** What is needed **
In the listing below, identify each line with the word "name" and return those lines.

⁂

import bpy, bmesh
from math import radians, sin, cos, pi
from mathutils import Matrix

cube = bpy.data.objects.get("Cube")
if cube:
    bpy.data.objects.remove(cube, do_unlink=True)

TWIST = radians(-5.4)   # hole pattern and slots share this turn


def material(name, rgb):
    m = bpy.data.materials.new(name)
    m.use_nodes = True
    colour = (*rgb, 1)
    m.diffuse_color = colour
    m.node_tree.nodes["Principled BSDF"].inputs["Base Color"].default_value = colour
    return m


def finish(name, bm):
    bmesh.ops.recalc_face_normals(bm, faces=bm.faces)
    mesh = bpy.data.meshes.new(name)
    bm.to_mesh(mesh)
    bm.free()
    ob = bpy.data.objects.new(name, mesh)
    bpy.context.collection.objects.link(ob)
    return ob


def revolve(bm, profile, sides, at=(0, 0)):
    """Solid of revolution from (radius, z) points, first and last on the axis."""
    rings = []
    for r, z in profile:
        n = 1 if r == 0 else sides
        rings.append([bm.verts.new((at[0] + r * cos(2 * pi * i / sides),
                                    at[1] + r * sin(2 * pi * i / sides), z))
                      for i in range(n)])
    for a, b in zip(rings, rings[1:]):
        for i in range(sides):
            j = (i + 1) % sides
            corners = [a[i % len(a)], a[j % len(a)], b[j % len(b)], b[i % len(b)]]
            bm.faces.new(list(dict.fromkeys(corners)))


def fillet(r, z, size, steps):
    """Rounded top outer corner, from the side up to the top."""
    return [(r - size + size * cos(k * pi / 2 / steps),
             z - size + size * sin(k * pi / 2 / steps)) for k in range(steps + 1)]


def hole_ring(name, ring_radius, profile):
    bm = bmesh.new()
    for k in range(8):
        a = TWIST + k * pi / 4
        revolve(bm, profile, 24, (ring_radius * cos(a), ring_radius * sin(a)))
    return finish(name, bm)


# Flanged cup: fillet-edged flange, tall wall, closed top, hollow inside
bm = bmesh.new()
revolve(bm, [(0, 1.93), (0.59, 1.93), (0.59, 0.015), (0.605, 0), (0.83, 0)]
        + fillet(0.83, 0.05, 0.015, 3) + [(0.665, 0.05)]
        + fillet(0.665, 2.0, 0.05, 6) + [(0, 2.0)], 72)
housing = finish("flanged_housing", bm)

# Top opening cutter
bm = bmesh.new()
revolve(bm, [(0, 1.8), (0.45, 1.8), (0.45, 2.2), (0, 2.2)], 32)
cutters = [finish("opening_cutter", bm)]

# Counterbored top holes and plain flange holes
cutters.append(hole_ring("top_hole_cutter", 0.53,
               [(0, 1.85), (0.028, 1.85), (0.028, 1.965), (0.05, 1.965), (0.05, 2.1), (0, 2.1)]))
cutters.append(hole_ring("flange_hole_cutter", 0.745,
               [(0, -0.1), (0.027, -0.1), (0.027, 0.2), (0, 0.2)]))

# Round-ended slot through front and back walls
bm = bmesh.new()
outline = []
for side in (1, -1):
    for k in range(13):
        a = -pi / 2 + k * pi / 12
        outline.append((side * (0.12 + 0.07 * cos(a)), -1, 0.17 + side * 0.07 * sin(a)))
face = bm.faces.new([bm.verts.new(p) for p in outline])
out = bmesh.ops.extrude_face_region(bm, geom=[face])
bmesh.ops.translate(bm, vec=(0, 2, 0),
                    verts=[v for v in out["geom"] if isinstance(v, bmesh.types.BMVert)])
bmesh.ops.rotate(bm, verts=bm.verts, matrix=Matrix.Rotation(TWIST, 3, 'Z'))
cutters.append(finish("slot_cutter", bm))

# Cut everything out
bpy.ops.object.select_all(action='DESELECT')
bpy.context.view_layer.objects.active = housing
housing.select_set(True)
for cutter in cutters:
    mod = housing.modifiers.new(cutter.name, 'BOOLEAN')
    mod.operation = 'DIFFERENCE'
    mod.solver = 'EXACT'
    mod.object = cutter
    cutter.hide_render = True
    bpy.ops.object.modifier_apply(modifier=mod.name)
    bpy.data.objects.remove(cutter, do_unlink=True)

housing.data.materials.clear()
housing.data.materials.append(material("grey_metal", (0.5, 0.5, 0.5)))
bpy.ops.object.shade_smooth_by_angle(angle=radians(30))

⁂

** Response to the task **
def material(name, rgb):
    m = bpy.data.materials.new(name)
def finish(name, bm):
    mesh = bpy.data.meshes.new(name)
    ob = bpy.data.objects.new(name, mesh)
def hole_ring(name, ring_radius, profile):
    return finish(name, bm)
    mod = housing.modifiers.new(cutter.name, 'BOOLEAN')
    bpy.ops.object.modifier_apply(modifier=mod.name)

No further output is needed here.